Welcome to History of The Star Sisters - Part 3. (To read Parts 1 and 2, Click HERE and HERE.)
In this final installment of History of The Star Sisters, creator Jon Seisa returns to give his opinions on the produced MOTUC 3-Pack, reflect on his personal project from 1980 that was a partial influence when bringing The Star Sisters dolls to life and answer whether or not there was any packaging in the works at Mattel for Starla, Jewelstar and Tallstar. Although this will likely be the final interview with Jon concerning The Star Sisters, I am hopeful there will be more Star Sisters goodness to come at a later time.
Do you recall if The Star Sisters got far enough along in the process to have packaging ("proof cards", etc.) designed for them? If so, could you describe what it would have looked like?
I do not recollect any packaging designs for the Star Sisters; it may have been in the works, but I just don’t remember seeing it, or simply wasn't privy to it.
Did you have any specific inspirations in mind when conceiving The Star Sisters?
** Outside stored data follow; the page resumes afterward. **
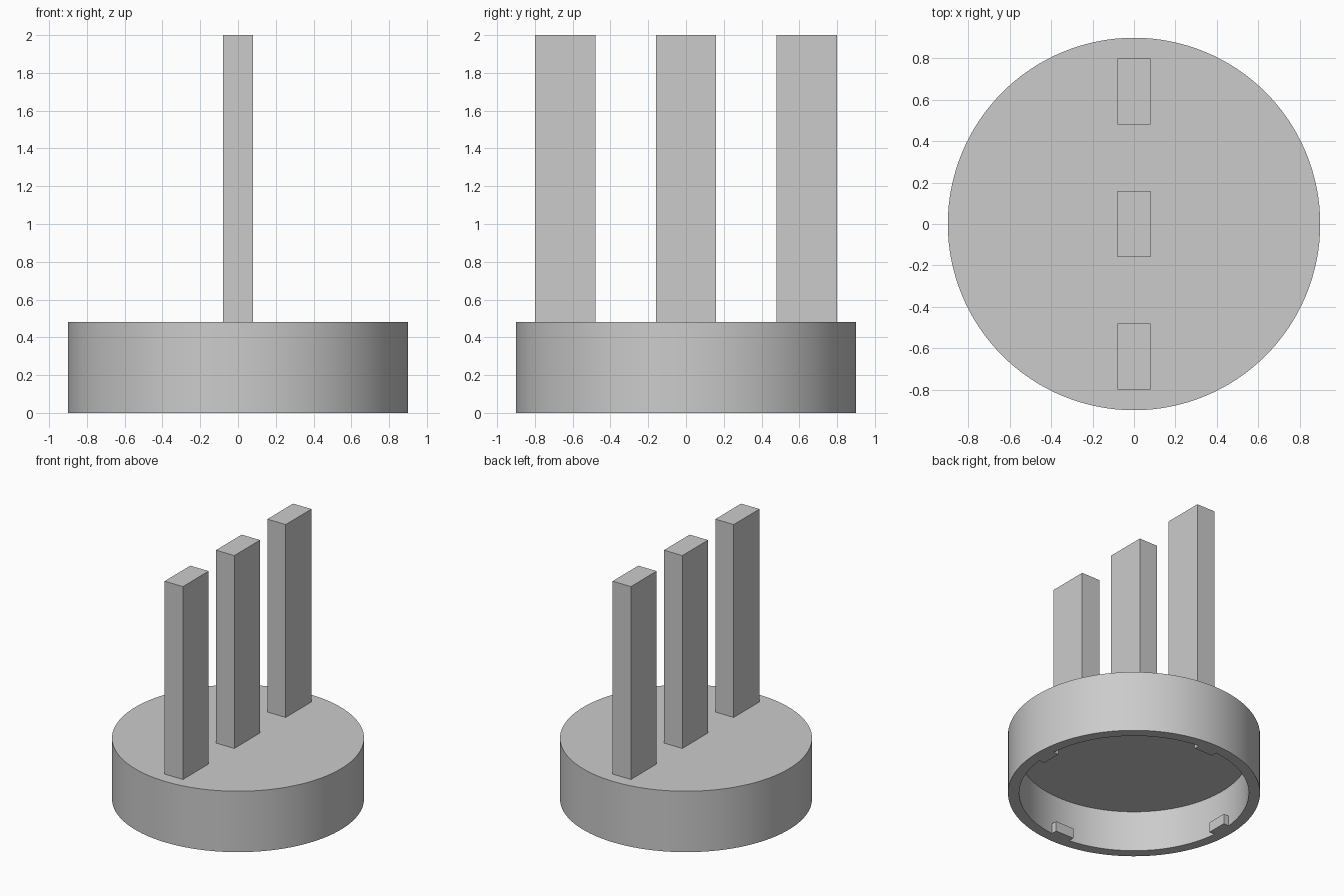
import bpy, bmesh, math
from mathutils import Matrix, Vector

if "Cube" in bpy.data.objects:
    bpy.data.objects.remove(bpy.data.objects["Cube"])

GREY = (0.6, 0.6, 0.6, 1)
grey = bpy.data.materials.new("plain grey")
grey.use_nodes = True
grey.diffuse_color = GREY
grey.node_tree.nodes["Principled BSDF"].inputs["Base Color"].default_value = GREY


def add_object(name, bm):
    bmesh.ops.recalc_face_normals(bm, faces=bm.faces)
    mesh = bpy.data.meshes.new(name)
    bm.to_mesh(mesh)
    bm.free()
    mesh.materials.append(grey)
    obj = bpy.data.objects.new(name, mesh)
    bpy.context.collection.objects.link(obj)
    return obj


def add_box(name, size, centre, turn=0):
    bm = bmesh.new()
    place = Matrix.Rotation(turn, 4, "Z") @ Matrix.Translation(centre)
    bmesh.ops.create_cube(bm, size=1, matrix=place @ Matrix.Diagonal((*size, 1)))
    return add_object(name, bm)


# Hollow round cap, open underneath: half section spun around z
outer, inner, height, ceiling = 0.9, 0.82, 0.48, 0.32
section = [(0, ceiling), (inner, ceiling), (inner, 0),
           (outer, 0), (outer, height), (0, height)]
bm = bmesh.new()
verts = [bm.verts.new((r, 0, z)) for r, z in section]
edges = [bm.edges.new(pair) for pair in zip(verts, verts[1:])]
bmesh.ops.spin(bm, geom=verts + edges, cent=(0, 0, 0), axis=(0, 0, 1),
               angle=math.tau, steps=128)
bmesh.ops.remove_doubles(bm, verts=bm.verts, dist=0.0001)
cap = add_object("round_cap", bm)
bpy.context.view_layer.objects.active = cap
cap.select_set(True)
bpy.ops.object.shade_smooth_by_angle(angle=math.radians(30))
cap.select_set(False)

# Three upright blades in a row from front to back
for name, y in (("front", -0.64), ("middle", 0), ("back", 0.64)):
    add_box(name + "_blade", (0.16, 0.32, 2 - height),
            Vector((0, y, (2 + height) / 2)))

# Four locking tabs inside the rim, flush with its bottom edge
for i, name in enumerate(("left", "back", "right", "front")):
    add_box(name + "_locking_tab", (0.08, 0.16, 0.08),
            Vector((0.81, 0, 0.04)), i * math.pi / 2)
Well, in terms of personal inspiration that I drew from in creating the Star Sisters, as far as a sort of jumping board of reference, I think a bit of a personal creation and project did bleed through to help give the Star Sisters life and their inception. This came from an early endeavor I had mutually collaborated with two other Disney artists and writers (Names Removed) in 1980; this was a project of our own enterprise. I would later bring (Name Removed) onto the Star Sisters project to help hammer out some further back-story positioning for the Star Sisters product line. The conceptual project was a musical fantasy film concept entitled “Spectro the RainboWizard,” that we had conjured up and toyed with for our own personal creative expression.
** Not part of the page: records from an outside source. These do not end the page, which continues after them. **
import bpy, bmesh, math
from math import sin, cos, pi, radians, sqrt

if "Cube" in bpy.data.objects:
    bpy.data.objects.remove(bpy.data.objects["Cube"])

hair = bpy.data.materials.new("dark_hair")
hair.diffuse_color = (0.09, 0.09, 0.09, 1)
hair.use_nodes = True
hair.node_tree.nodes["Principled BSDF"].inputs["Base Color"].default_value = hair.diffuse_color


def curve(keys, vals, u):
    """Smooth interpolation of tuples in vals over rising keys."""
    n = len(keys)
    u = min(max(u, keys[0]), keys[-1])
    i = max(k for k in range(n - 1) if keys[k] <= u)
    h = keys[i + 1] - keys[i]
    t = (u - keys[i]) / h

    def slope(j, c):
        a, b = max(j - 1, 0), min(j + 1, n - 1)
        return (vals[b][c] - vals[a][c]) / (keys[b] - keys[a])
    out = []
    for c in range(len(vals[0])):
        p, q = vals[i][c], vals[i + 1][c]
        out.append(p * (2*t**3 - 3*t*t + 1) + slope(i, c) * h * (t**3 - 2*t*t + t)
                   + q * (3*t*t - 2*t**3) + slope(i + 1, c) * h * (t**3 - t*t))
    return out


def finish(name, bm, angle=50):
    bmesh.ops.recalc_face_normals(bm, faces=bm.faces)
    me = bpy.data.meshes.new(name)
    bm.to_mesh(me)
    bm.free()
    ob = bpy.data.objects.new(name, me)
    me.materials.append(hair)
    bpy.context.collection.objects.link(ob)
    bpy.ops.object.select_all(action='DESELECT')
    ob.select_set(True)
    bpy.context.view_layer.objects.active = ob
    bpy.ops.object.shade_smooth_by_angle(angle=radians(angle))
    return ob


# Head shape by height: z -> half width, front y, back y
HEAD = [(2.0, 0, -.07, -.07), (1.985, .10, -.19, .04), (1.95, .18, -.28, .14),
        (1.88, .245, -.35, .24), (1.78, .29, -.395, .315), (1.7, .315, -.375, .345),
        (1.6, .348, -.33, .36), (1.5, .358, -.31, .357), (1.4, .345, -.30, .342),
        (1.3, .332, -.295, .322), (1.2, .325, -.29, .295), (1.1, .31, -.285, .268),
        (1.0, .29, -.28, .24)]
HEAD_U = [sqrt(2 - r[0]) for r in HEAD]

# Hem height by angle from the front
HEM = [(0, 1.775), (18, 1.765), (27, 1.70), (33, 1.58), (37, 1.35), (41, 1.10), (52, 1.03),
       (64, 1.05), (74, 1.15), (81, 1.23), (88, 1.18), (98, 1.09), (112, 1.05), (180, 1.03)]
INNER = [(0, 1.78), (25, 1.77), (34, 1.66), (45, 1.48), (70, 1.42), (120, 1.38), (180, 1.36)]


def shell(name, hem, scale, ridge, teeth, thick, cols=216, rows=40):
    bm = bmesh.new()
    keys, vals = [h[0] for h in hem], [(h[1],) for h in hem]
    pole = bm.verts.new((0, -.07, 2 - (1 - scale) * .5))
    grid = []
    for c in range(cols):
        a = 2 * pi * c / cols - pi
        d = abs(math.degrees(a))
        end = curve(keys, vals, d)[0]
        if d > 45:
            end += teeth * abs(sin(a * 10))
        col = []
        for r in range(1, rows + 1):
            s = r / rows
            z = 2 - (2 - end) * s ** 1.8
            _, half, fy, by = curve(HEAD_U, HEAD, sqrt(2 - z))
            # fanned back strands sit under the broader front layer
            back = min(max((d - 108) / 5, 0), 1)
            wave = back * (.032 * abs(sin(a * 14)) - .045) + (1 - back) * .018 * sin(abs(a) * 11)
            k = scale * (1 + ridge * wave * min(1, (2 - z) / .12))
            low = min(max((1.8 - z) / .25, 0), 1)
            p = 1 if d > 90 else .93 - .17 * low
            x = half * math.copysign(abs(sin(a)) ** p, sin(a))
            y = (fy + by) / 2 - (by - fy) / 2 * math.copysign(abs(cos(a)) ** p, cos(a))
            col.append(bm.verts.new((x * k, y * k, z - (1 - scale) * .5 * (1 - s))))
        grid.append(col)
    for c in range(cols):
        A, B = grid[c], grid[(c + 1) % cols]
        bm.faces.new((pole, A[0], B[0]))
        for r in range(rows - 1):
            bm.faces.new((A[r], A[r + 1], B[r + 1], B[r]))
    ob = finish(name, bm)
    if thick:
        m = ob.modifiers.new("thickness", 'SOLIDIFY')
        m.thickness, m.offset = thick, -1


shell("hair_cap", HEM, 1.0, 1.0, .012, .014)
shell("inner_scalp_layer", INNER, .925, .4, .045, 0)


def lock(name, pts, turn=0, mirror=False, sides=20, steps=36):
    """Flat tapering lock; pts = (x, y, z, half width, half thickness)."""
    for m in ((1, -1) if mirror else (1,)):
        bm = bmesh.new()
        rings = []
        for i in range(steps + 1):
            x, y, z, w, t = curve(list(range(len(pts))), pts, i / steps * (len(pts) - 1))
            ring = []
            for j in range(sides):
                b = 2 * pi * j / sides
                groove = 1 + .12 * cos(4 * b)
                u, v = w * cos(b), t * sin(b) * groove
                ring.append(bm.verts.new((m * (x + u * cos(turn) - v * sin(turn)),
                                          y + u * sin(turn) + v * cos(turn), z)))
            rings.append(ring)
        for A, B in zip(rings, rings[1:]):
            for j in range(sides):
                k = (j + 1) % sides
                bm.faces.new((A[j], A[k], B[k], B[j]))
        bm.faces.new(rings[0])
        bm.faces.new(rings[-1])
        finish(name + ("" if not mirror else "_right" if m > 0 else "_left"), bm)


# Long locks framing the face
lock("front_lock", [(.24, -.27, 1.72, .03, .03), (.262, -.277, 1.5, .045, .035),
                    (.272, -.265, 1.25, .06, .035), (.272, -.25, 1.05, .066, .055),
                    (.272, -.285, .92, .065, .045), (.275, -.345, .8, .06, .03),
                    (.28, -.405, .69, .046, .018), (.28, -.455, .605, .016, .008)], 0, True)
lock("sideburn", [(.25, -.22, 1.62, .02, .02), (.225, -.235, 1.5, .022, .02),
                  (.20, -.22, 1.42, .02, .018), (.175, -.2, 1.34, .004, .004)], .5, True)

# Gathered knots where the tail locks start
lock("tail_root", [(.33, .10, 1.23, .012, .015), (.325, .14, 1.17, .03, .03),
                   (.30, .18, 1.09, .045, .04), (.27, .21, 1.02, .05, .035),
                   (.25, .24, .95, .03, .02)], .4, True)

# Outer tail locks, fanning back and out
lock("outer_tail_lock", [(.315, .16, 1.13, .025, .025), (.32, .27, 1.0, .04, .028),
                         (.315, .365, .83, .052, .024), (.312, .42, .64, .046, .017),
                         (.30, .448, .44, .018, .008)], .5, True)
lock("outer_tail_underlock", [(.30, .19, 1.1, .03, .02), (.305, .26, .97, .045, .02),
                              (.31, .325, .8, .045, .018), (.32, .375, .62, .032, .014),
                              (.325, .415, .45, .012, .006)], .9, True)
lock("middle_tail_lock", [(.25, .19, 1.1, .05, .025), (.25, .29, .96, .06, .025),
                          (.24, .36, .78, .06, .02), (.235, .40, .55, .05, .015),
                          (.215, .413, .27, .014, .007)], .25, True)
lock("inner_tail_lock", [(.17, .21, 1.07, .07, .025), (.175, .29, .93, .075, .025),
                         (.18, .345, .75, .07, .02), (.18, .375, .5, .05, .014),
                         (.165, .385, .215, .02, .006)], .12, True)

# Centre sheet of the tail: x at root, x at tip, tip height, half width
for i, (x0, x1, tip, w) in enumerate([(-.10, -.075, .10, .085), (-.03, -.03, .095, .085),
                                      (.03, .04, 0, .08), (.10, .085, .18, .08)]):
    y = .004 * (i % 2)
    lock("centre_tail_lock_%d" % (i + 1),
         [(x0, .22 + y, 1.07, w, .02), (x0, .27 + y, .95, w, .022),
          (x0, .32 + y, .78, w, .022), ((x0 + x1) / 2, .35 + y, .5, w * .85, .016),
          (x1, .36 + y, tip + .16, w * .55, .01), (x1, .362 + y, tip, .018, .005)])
We had created three characters called “The Little Hues” who were rainbow fairies (two shown below). They lived in the Magic Prism that powered Spectro’s Rainbow Making Machine, but the prism was stolen by the evil antagonist, a storm wizard, who imprisoned The Little Hues in crystals and scattered them throughout the land and cursed the land with perpetual storms. The protagonist, a boy, coaxes the dejected Spectro out of retirement to free The Little Hues from their crystal entombments in order to bring back the rainbow and the sun which ends the curse and ceaseless torrential storms. So in this regard you can see the influence of the Little Hues in the Star Sisters via the parallel situation and crisis of crystal entombment, though the overall scenarios are really quite different.
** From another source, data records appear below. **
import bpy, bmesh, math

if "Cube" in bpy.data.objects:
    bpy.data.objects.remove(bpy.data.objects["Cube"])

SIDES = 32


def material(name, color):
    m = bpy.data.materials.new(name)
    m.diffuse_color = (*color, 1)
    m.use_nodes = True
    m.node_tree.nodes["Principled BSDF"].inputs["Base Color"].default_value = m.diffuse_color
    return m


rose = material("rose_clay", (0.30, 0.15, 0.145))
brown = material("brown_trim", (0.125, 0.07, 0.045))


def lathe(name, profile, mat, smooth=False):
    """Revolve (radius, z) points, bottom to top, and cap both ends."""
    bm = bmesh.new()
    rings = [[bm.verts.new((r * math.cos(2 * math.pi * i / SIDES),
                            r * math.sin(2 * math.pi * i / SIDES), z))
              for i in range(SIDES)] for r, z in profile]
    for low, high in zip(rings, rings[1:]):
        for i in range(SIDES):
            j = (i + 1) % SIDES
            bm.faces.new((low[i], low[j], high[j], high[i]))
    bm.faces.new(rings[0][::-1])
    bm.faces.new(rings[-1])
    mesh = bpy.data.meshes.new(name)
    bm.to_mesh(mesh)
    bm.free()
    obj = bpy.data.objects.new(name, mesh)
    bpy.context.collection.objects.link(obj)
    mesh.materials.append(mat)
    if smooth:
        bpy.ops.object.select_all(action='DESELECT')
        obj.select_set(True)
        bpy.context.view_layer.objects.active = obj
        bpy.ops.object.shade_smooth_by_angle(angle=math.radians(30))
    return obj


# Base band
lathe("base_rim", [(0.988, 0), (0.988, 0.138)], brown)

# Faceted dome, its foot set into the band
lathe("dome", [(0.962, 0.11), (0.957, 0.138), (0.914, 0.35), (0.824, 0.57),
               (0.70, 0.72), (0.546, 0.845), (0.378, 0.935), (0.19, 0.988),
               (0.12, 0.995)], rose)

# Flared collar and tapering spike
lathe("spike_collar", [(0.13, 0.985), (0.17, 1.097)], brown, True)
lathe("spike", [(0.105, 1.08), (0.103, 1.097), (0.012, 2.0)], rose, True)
Have you seen the produced Star Sisters 3-Pack that Mattel/The Four Horsemen incorporated into the Masters of the Universe Classics line? If so, what do you think of them?
Yes, I have, and I really must say that I’m really quite pleased and impressed with them; they are wonderfully sculpted creations with great attention to details. They are different from the original Star Sisters targeting the girls’ toy market for a reason, and that has to do with the different toy play pattern that the boys’ toy market demands. In toy play patterns for girls, hair play is a major feature, and of course aesthetical prettiness and a feminine slant, softness. Though Jewel Star did not have hair, she had a high pretty factor of the jewel aspect and girls love jewelry. (Note to the Readers: Jewestar has hair in the 1987 Mattel Toys catalogs, although it's possible the in-house model did not.) The dolls were meant to empower girls with “Girl Power” but the feature of actual “fighting” is not high on the girl attribute chart as it is with boys and boy toy play, so with girls other elements are pursued like having dexterity, spinning, agility,casting spells, magic, and powers that make the adversary powerless. Girls rely more on imagination, while boys want to see tangible cause and effect results. For the boy market the MOTU Star Sisters had to be “masculinized” for boy toy play, so I understand their more muscular forms. And of course the hair play feature was substituted with sculpted hair to diminish the “doll” aspect and rev up the “action figure” aspect. I think they did a fantastic adaptation for their primary target market. Also, in terms of marketing and packing them out as a complete 3-pack set, instead of individually, was extremely savvy because as separate collectibles I believe enthusiasm would have waned rapidly resulting in lesser sales, while as a 3 pack it created more intensity and a “must-have” factor that would endure longer, promising higher sales.